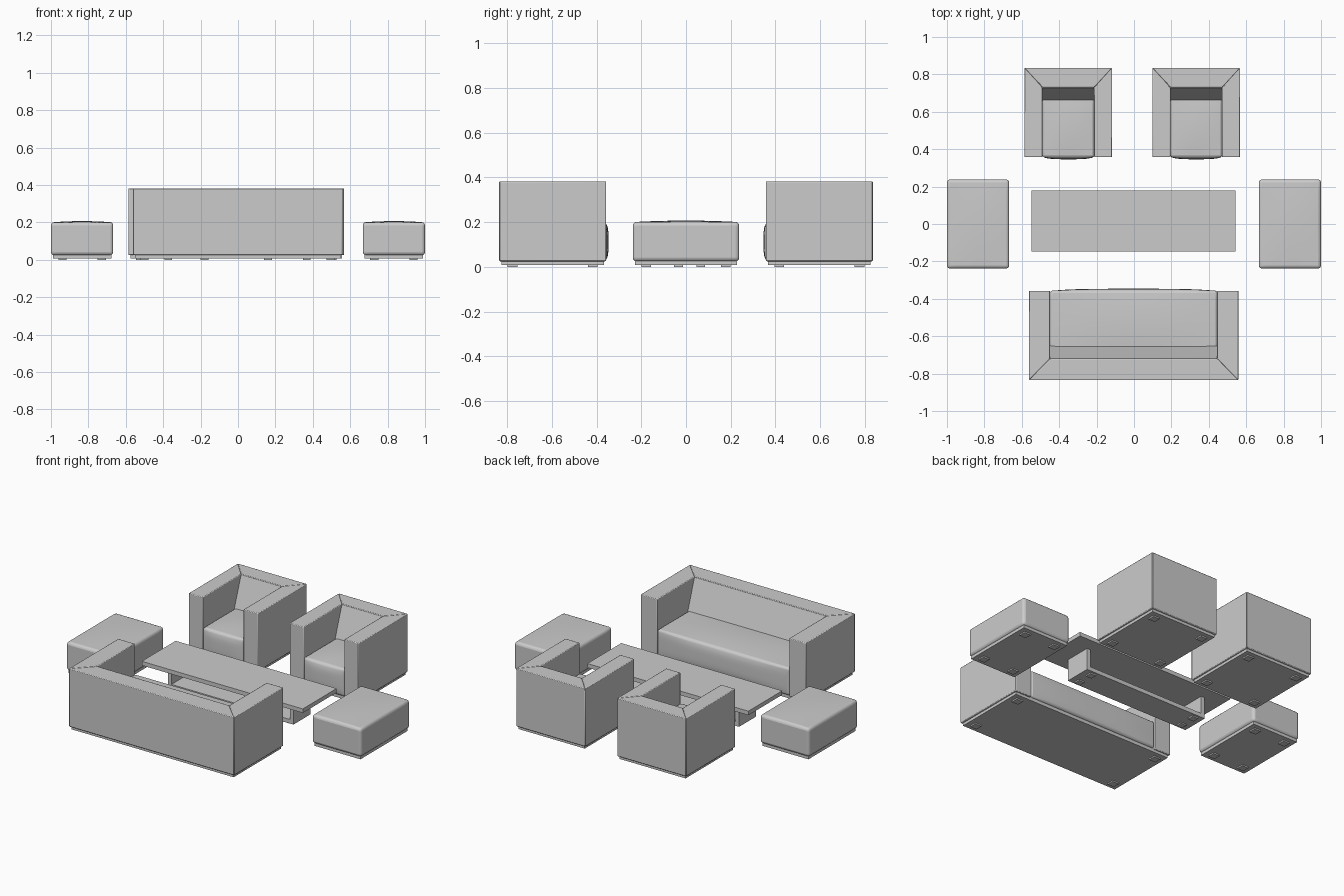
import bpy, bmesh
from mathutils import Matrix

if "Cube" in bpy.data.objects:
    bpy.data.objects.remove(bpy.data.objects["Cube"])


def finish(bm, name, place, bevel, segs=2):
    bmesh.ops.recalc_face_normals(bm, faces=bm.faces)
    me = bpy.data.meshes.new(name)
    bm.to_mesh(me)
    bm.free()
    ob = bpy.data.objects.new(name, me)
    bpy.context.collection.objects.link(ob)
    ob.matrix_world = place
    if bevel:
        mod = ob.modifiers.new("soft_edges", 'BEVEL')
        mod.width, mod.segments = bevel, segs
        mod.limit_method, mod.angle_limit = 'ANGLE', 0.7
        bpy.ops.object.select_all(action='DESELECT')
        ob.select_set(True)
        bpy.context.view_layer.objects.active = ob
        bpy.ops.object.shade_smooth_by_angle(angle=0.6)
    return ob


def prism(name, place, low, z0, z1, high=None, bevel=0.004):
    """Solid between two outlines with the same number of corners."""
    bm = bmesh.new()
    a = [bm.verts.new((x, y, z0)) for x, y in low]
    b = [bm.verts.new((x, y, z1)) for x, y in (high or low)]
    bm.faces.new(a)
    bm.faces.new(b)
    n = len(a)
    for i in range(n):
        j = (i + 1) % n
        bm.faces.new((a[i], a[j], b[j], b[i]))
    return finish(bm, name, place, bevel)


def box(name, place, x0, x1, y0, y1, z0, z1, bevel=0.0):
    return prism(name, place, [(x0, y0), (x1, y0), (x1, y1), (x0, y1)], z0, z1, bevel=bevel)


def cushion(name, place, x0, x1, y0, y1, z0, z1, crown, bulge, bevel):
    """Padded block with a crowned top and, if wanted, a bulging front."""
    bm = bmesh.new()
    bmesh.ops.create_cube(bm, size=2)
    bmesh.ops.subdivide_edges(bm, edges=bm.edges[:], cuts=7, use_grid_fill=True)
    for v in bm.verts:
        u, w, t = v.co
        x = x0 + (x1 - x0) * (u + 1) / 2
        y = y0 + (y1 - y0) * (w + 1) / 2
        z = z0 + (z1 - z0) * (t + 1) / 2
        if t > 0.99:
            z += crown * (1 - u * u) * (1 - w * w)
        if w < -0.99:
            y -= bulge * (1 - u ** 4) * (1 - t ** 4)
        v.co = (x, y, z)
    return finish(bm, name, place, bevel, 3)


def plinth_and_feet(name, place, hx, hy):
    box(name + "_plinth", place, -hx + .01, hx - .01, -hy + .01, hy - .01, .008, .03)
    for sx in (-1, 1):
        for sy in (-1, 1):
            cx, cy = sx * (hx - .062), sy * (hy - .06)
            box(name + "_foot", place, cx - .022, cx + .022, cy - .022, cy + .022, 0, .009)


def seat_unit(name, place, hx, arm, back):
    """Armchair or sofa facing local -y, with mitred arms and back."""
    hy, top, ix = .239, .382, hx - arm
    iy = hy - back
    for s, side in ((-1, "left"), (1, "right")):
        prism(f"{name}_{side}_arm", place,
              [(s * hx, -hy), (s * hx, hy), (s * ix, iy), (s * ix, -hy)], .025, top)
    prism(name + "_back", place,
          [(-hx, hy), (hx, hy), (ix, iy), (-ix, iy)], .025, top)
    # sloping back pad
    f = iy - .115
    prism(name + "_back_pad", place,
          [(-ix, f), (ix, f), (ix, iy + .01), (-ix, iy + .01)], .06, top - .003,
          [(-ix, iy - .002), (ix, iy - .002), (ix, iy + .01), (-ix, iy + .01)], bevel=0)
    cushion(name + "_seat", place, -ix, ix, -hy, iy - .05, .028, .197, .008, .011, .012)
    plinth_and_feet(name, place, hx, hy)


def at(x, y):
    return Matrix.Translation((x, y, 0))


# armchairs and sofa
seat_unit("left_armchair", at(-.351, .596), .234, .096, .105)
seat_unit("right_armchair", at(.333, .596), .234, .096, .105)
seat_unit("sofa", at(-.002, -.596) @ Matrix.Rotation(3.14159265, 4, 'Z'), .56, .113, .115)

# ottomans
for s, side in ((-1, "left"), (1, "right")):
    place = at(s * .8335, 0)
    cushion(side + "_ottoman", place, -.1665, .1665, -.238, .238, .025, .2, .007, 0, .016)
    plinth_and_feet(side + "_ottoman", place, .1665, .238)

# coffee table: top, end panels and low shelf
table = at(-.003, .016)
box("table_top", table, -.546, .546, -.164, .164, .142, .167)
box("table_shelf", table, -.426, .426, -.083, .083, .008, .033)
for s in (-1, 1):
    a, b = sorted((s * .426, s * .401))
    box("table_end_panel", table, a, b, -.083, .083, .033, .142)
    for t in (-1, 1):
        box("table_foot", table, s * .37 - .02, s * .37 + .02, t * .05 - .02, t * .05 + .02, 0, .008)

━━━━━━━━━━━━━━━━━━━━

* **Problem to solve**
Please leave out the pictures as you reproduce the lines exactly, from the first line of the entries through the line containing "bpy.context.view_layer.objects.active = ob".

* **Response to the task**
import bpy, bmesh
from mathutils import Matrix

if "Cube" in bpy.data.objects:
    bpy.data.objects.remove(bpy.data.objects["Cube"])


def finish(bm, name, place, bevel, segs=2):
    bmesh.ops.recalc_face_normals(bm, faces=bm.faces)
    me = bpy.data.meshes.new(name)
    bm.to_mesh(me)
    bm.free()
    ob = bpy.data.objects.new(name, me)
    bpy.context.collection.objects.link(ob)
    ob.matrix_world = place
    if bevel:
        mod = ob.modifiers.new("soft_edges", 'BEVEL')
        mod.width, mod.segments = bevel, segs
        mod.limit_method, mod.angle_limit = 'ANGLE', 0.7
        bpy.ops.object.select_all(action='DESELECT')
        ob.select_set(True)
        bpy.context.view_layer.objects.active = ob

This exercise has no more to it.